You’ve obviously given us some ideas of things people should do there. Are there any other experiences that you recommend people have?
STEVE: I think I’ve mentioned all of them, but it would be Land Rovers and walking. I think time of year for Katavi makes a difference, so go there when it’s dry and hot. Go there when it’s a little bit extreme. It’s beautiful and green in summer. I wouldn’t want to know what the tsetse flies are like in summer, but go when it’s at its “worst”. Bird. Take a great pair of binoculars because you’ll bird until you’re blue in the face. If you do go in the green season, then after November all the migrants arrive. And then, for Mahale, it’s walking. I think they’ve got kayaks. You can take kayaks out. We went snorkelling. There are some beautiful freshwater fish. Again, it was just a bit weird being bitten on my back while I was snorkelling by a tsetse fly. I didn’t really expect that. Oh, and the boat guys were also fishing while we were snorkelling and we had freshwater fish sashimi on the boat. It was amazing. Part of the experience is also that flight in between. So there’s not really an activity that they wouldn’t offer to you that you should go, “We need to do that”. So that covers all the activities.

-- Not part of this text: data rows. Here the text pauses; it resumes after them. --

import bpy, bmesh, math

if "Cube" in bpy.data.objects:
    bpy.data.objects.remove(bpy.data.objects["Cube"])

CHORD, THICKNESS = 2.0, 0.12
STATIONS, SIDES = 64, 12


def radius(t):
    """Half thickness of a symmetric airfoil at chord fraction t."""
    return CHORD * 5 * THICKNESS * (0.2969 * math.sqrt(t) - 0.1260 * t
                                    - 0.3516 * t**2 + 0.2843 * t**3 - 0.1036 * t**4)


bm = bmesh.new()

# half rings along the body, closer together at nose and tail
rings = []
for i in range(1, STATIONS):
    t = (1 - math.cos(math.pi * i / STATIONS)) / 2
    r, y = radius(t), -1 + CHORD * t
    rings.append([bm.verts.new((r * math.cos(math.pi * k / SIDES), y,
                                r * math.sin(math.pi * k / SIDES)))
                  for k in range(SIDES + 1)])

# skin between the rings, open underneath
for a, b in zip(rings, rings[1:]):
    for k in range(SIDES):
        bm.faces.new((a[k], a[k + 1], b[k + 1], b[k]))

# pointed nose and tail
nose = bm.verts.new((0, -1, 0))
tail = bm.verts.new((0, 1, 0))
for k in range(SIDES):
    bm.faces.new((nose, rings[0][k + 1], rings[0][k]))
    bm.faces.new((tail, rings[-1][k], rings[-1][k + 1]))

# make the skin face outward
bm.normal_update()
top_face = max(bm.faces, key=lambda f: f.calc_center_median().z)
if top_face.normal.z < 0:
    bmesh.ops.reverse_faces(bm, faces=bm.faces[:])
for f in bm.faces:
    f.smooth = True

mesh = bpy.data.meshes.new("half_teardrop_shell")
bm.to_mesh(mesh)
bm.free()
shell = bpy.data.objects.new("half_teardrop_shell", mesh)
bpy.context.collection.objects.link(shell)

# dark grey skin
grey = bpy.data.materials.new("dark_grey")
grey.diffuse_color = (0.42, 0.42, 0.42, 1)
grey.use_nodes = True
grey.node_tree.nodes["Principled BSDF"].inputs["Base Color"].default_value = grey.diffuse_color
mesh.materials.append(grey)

You’ve also just mentioned binos as something that everyone should take. What else do you recommend that people take with them to make the most of the experience, for the utmost comfort and enjoyment of it?
STEVE: So all the usual safari stuff – a pair of 10x42 binoculars and kit and gear and bags and whatever – but I was thinking about it the other day and I think I would put it down to, because of the tsetse flies, definitely take anti-insect shirts like BUGTech™.
Definitely take the insect repellent, but also take the roll-on because, in the tests we’ve done – in southern Tanzania funnily enough, in Ruaha, where some camps close because the tsetse flies are so bad and they burn elephant dung in the Land Rover and the guys do everything – we did a test. We got the scientific how-to from RID™ in Australia and the roll-on Rid, Tropical Strength, for the first hour gave just about 100% protection. We’ve heard similar reports from people who have been to the Zambezi. So, to be honest, I haven’t actually tried it out myself for tsetse flies, but I’m sure I can plan a trip.
So BUGTech™ shirt, the insect repellent, and then, because walking is such a big part of the experience, I would take that new Selous Bag of ours because it’s got belt loops so it can attach to your belt or you can wear it as a backpack or you can wear it as a satchel. I would take it and wear it on my belt. Because Katavi is so hot, you want to be carrying water, so you can put a water bottle in there, your binos, your insect repellent. It’s just a very convenient bag for walking. So, for both Mahale and Katavi, I would take that Selous Bag.
RID is no longer available in the UK and EU, but we do now sell the best selling independent Australian repellent, called Bushman, which is available for our UK and EU clients to use on safari.